  1. Di Hand; Steve Middleditch (10 July 2014). Design for Media: A Handbook for Students and Professionals in Journalism, PR, and Advertising. Routledge. p. 8. ISBN   978-1-317-86402-8 . Retrieved 2 August 2015.
  2. Simpson, Dave (2018-08-06). "How we made Smash Hits magazine". the Guardian. Retrieved 2018-10-22.
  3. "12 reasons Smash Hits was the best music magazine ever". Metro. 2016-08-17. Retrieved 2018-10-22.
  4. 1 2 "Can 'Smash Hits' survive the end of Take That?". The Independent. Retrieved 2018-10-23.
  5. "Smash Hits magazine closing down". 2006-02-02. Retrieved 2018-10-22.
  6. "Smash Hits magazine closing down". BBC News. 2 February 2006. Retrieved 22 March 2014.
  7. Smash Hits resurrected for Jackson, Yahoo News , Retrieved 4 July 2009
  8. Smash Hits returns for GaGa special Music Week.

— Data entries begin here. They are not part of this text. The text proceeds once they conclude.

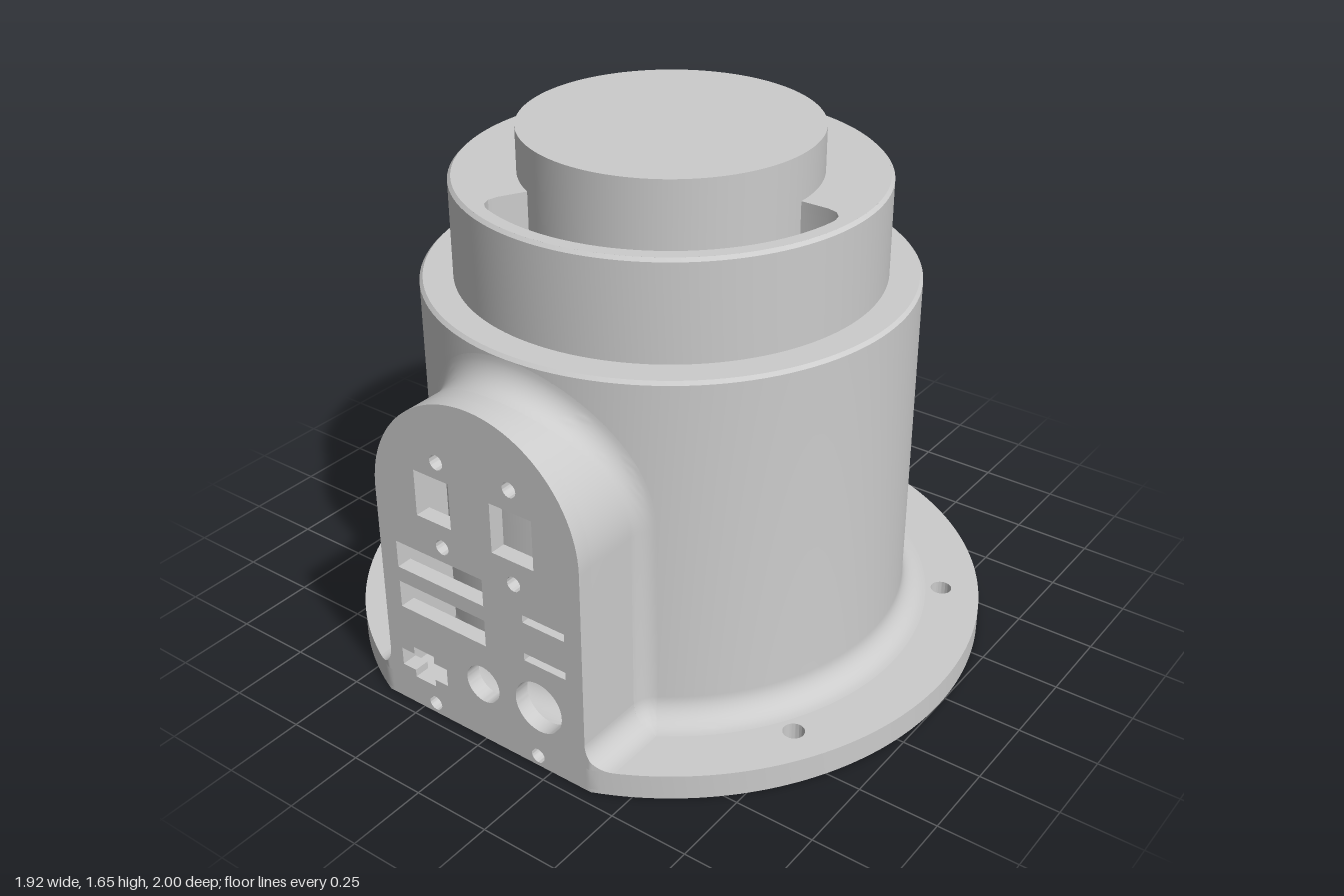
import * as THREE from 'three';
import { toCreasedNormals } from 'three/addons/utils/BufferGeometryUtils.js';

const FILLET = 0.08, BODY_R = 0.75, FLANGE_H = 0.08;
const ARCH_W = 0.375, ARCH_Y = 0.735, FACE_X = -0.92, PANEL_T = 0.05;
const grey = new THREE.MeshStandardMaterial({ color: 0xcccccc, side: THREE.DoubleSide });

export function createModel() {
  const model = new THREE.Group();
  model.name = 'housing';
  const add = (name, geo) => {
    const mesh = new THREE.Mesh(toCreasedNormals(geo, 0.5), grey);
    mesh.name = name;
    mesh.position.x = -0.04;
    model.add(mesh);
  };
  const lathe = pts => new THREE.LatheGeometry(pts.map(p => new THREE.Vector2(...p)), 128);

  // Horizontal slab: outline in (x, z), extruded downwards from the given top
  const slab = (shape, top, depth) => new THREE.ExtrudeGeometry(shape, { depth, bevelEnabled: false, curveSegments: 96 })
    .rotateX(Math.PI / 2).translate(0, top, 0);
  // Upright slab: outline in (z, y), extruded towards -x from the given x
  const upright = (shape, x, depth) => new THREE.ExtrudeGeometry(shape, { depth, bevelEnabled: false, curveSegments: 32 })
    .rotateY(-Math.PI / 2).translate(x, 0, 0);

  // Base flange with its flat side and bolt holes
  const boltHoles = [];
  for (let i = 0; i < 6; i++) {
    if (i === 3) continue;
    const a = i * Math.PI / 3;
    boltHoles.push(circle(0.88 * Math.cos(a), 0.88 * Math.sin(a), 0.033));
  }
  const flange = flangeShape();
  flange.holes.push(...boltHoles);
  add('flange', slab(flange, FLANGE_H, FLANGE_H - 0.012));

  // Underside: rim and cover plate separated by a fine seam
  const rim = flangeShape();
  rim.holes.push(...boltHoles, coverShape(0.785, 0.335));
  add('flangeUnderside', slab(rim, 0.012, 0.012));
  add('bottomCover', slab(coverShape(0.777, 0.327), 0.012, 0.012));

  // Main body with a concave foot and a small top chamfer
  const bodyProfile = [];
  for (let i = 0; i <= 10; i++) {
    const a = i / 10 * Math.PI / 2;
    bodyProfile.push([BODY_R + FILLET - FILLET * Math.sin(a), FLANGE_H + FILLET - FILLET * Math.cos(a)]);
  }
  add('mainBody', lathe([...bodyProfile, [BODY_R, 1.19], [BODY_R - 0.01, 1.2], [0, 1.2]]));

  // Upper tier with a curved slot in its top
  add('upperTierWall', lathe([[0.65, 1.2], [0.65, 1.5], [0.64, 1.51]]));
  const tierTop = circle(0, 0, 0.64);
  tierTop.holes.push(slotShape());
  add('upperTierTop', slab(tierTop, 1.51, 0.305));
  add('topCap', new THREE.CylinderGeometry(0.45, 0.45, 0.45, 128).translate(0, 1.425, 0));

  // Arched side housing and its connector panel
  const shell = archShape(ARCH_W, 0.02);
  shell.holes.push(archShape(ARCH_W - 0.03, 0.05));
  add('sideHousing', upright(shell, -0.62, -FACE_X - PANEL_T - 0.62));
  const panel = archShape(ARCH_W, 0);
  panel.holes.push(
    rect(-0.15, 0.775, 0.13, 0.15), rect(0.14, 0.765, 0.15, 0.16),
    rect(-0.145, 0.53, 0.33, 0.09), rect(-0.145, 0.39, 0.33, 0.09),
    rect(0.24, 0.505, 0.15, 0.025), rect(0.24, 0.375, 0.15, 0.025),
    circle(0, 0.2, 0.062), circle(0.21, 0.215, 0.085), crossShape(-0.235, 0.155));
  for (const [z, y] of [[-0.125, 0.905], [-0.125, 0.625], [0.14, 0.915], [0.14, 0.61], [-0.2, 0.035], [0.2, 0.035]])
    panel.holes.push(circle(z, y, 0.024));
  add('connectorPanel', upright(panel, FACE_X + PANEL_T, PANEL_T));

  // Blends from the side housing to the body and the flange
  add('housingBodyFillet', bodyFillet());
  for (const side of [-1, 1]) add('housingFlangeFillet', flangeFillet(side));
  return model;
}

function circle(x, y, r) {
  const s = new THREE.Shape();
  s.absarc(x, y, r, 0, Math.PI * 2);
  return s;
}

function polygon(points) {
  return new THREE.Shape(points.map(p => new THREE.Vector2(...p)));
}

function rect(x, y, w, h) {
  return polygon([[x - w / 2, y - h / 2], [x + w / 2, y - h / 2], [x + w / 2, y + h / 2], [x - w / 2, y + h / 2]]);
}

// Wide socket with a taller middle
function crossShape(x, y) {
  const q = [[0.09, 0.03], [0.04, 0.03], [0.04, 0.055]];
  const m = (sx, sy) => q.map(p => [x + sx * p[0], y + sy * p[1]]);
  return polygon([...m(1, 1), ...m(-1, 1).reverse(), ...m(-1, -1), ...m(1, -1).reverse()]);
}

// Disc cut flat at the panel, with a shallow notch that holds the panel
function flangeShape() {
  const a = Math.acos(FACE_X), s = new THREE.Shape();
  s.absarc(0, 0, 1, -a, a);
  s.lineTo(FACE_X, ARCH_W);
  s.lineTo(FACE_X + PANEL_T, ARCH_W);
  s.lineTo(FACE_X + PANEL_T, -ARCH_W);
  s.lineTo(FACE_X, -ARCH_W);
  return s;
}

// Disc with a square tab towards the panel
function coverShape(r, w) {
  const a = Math.PI - Math.asin(w / r), s = new THREE.Shape();
  s.absarc(0, 0, r, -a, a);
  s.lineTo(-0.525 - w, w);
  s.lineTo(-0.525 - w, -w);
  return s;
}

function archShape(w, bottom) {
  const s = new THREE.Shape();
  s.moveTo(-w, bottom);
  s.lineTo(w, bottom);
  s.lineTo(w, ARCH_Y);
  s.absarc(0, ARCH_Y, w, 0, Math.PI);
  return s;
}

// Curved slot hugging the cap, with rounded outer corners
function slotShape() {
  const a0 = Math.PI / 2, a1 = Math.PI * 1.155, pts = [];
  const polar = (r, a) => pts.push([r * Math.cos(a), r * Math.sin(a)]);
  const corner = [[0.54, 0], [0.57, 0.015], [0.59, 0.05], [0.598, 0.09]];
  for (const [r, d] of corner) polar(r, a0 + d);
  for (let i = 0; i <= 32; i++) polar(0.6, a0 + 0.12 + (a1 - a0 - 0.24) * i / 32);
  for (const [r, d] of corner.slice().reverse()) polar(r, a1 - d);
  for (let i = 32; i >= 0; i--) polar(0.449, a0 + (a1 - a0) * i / 32);
  return polygon(pts);
}

// Surface through equal-length rows of points
function grid(rows) {
  const n = rows[0].length, index = [];
  for (let i = 0; i < rows.length - 1; i++)
    for (let j = 0; j < n - 1; j++) {
      const a = i * n + j, b = a + n;
      index.push(a, b, a + 1, b, b + 1, a + 1);
    }
  const geo = new THREE.BufferGeometry();
  geo.setAttribute('position', new THREE.Float32BufferAttribute(rows.flat(2), 3));
  geo.setIndex(index);
  return geo;
}

// Rolling-ball blend along the arch, ending in rounded corners at the flange
function bodyFillet() {
  const stations = [], foot = FLANGE_H + FILLET, N = 10;
  for (let i = 0; i <= 6; i++) stations.push([ARCH_W, foot, 1, 0, (1 - i / 6) * Math.PI / 2]);
  for (let i = 0; i <= 48; i++) {
    const t = i / 48 * Math.PI, c = Math.cos(t), s = Math.sin(t);
    stations.push([ARCH_W * c, ARCH_Y + ARCH_W * s, c, s, 0]);
  }
  for (let i = 0; i <= 6; i++) stations.push([-ARCH_W, foot, -1, 0, i / 6 * Math.PI / 2]);
  return grid(stations.map(([z, y, nz, ny, dip]) => {
    const R = BODY_R + FILLET, cz = z + FILLET * nz, cy = y + FILLET * ny, cx = -Math.sqrt(R * R - cz * cz);
    const from = new THREE.Vector3(0, -ny, -nz), to = new THREE.Vector3(-cx / R, 0, -cz / R);
    const angle = from.angleTo(to), row = [];
    for (let j = 0; j <= N; j++) {
      const d = from.clone().multiplyScalar(Math.sin(angle * (1 - j / N)))
        .addScaledVector(to, Math.sin(angle * j / N)).normalize().multiplyScalar(Math.cos(dip));
      d.y -= Math.sin(dip);
      row.push([cx + FILLET * d.x, cy + FILLET * d.y, cz + FILLET * d.z]);
    }
    return row;
  }));
}

// Straight blend beside the housing, trimmed by the flange edge
function flangeFillet(side) {
  const cz = ARCH_W + FILLET, cx = -Math.sqrt((BODY_R + FILLET) ** 2 - cz * cz), rows = [];
  for (let i = 0; i <= 12; i++) {
    const a = i / 12 * Math.PI / 2;
    const z = cz - FILLET * Math.cos(a), y = FLANGE_H + FILLET * (1 - Math.sin(a));
    const end = Math.max(FACE_X, -Math.sqrt(1 - z * z));
    rows.push([[cx, y, side * z], [end, y, side * z], [end, FLANGE_H, side * z]]);
  }
  return grid(rows);
}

  9. Emap - Emap shuts Smash Hits after 23 years Archived 14 February 2009 at the Wayback Machine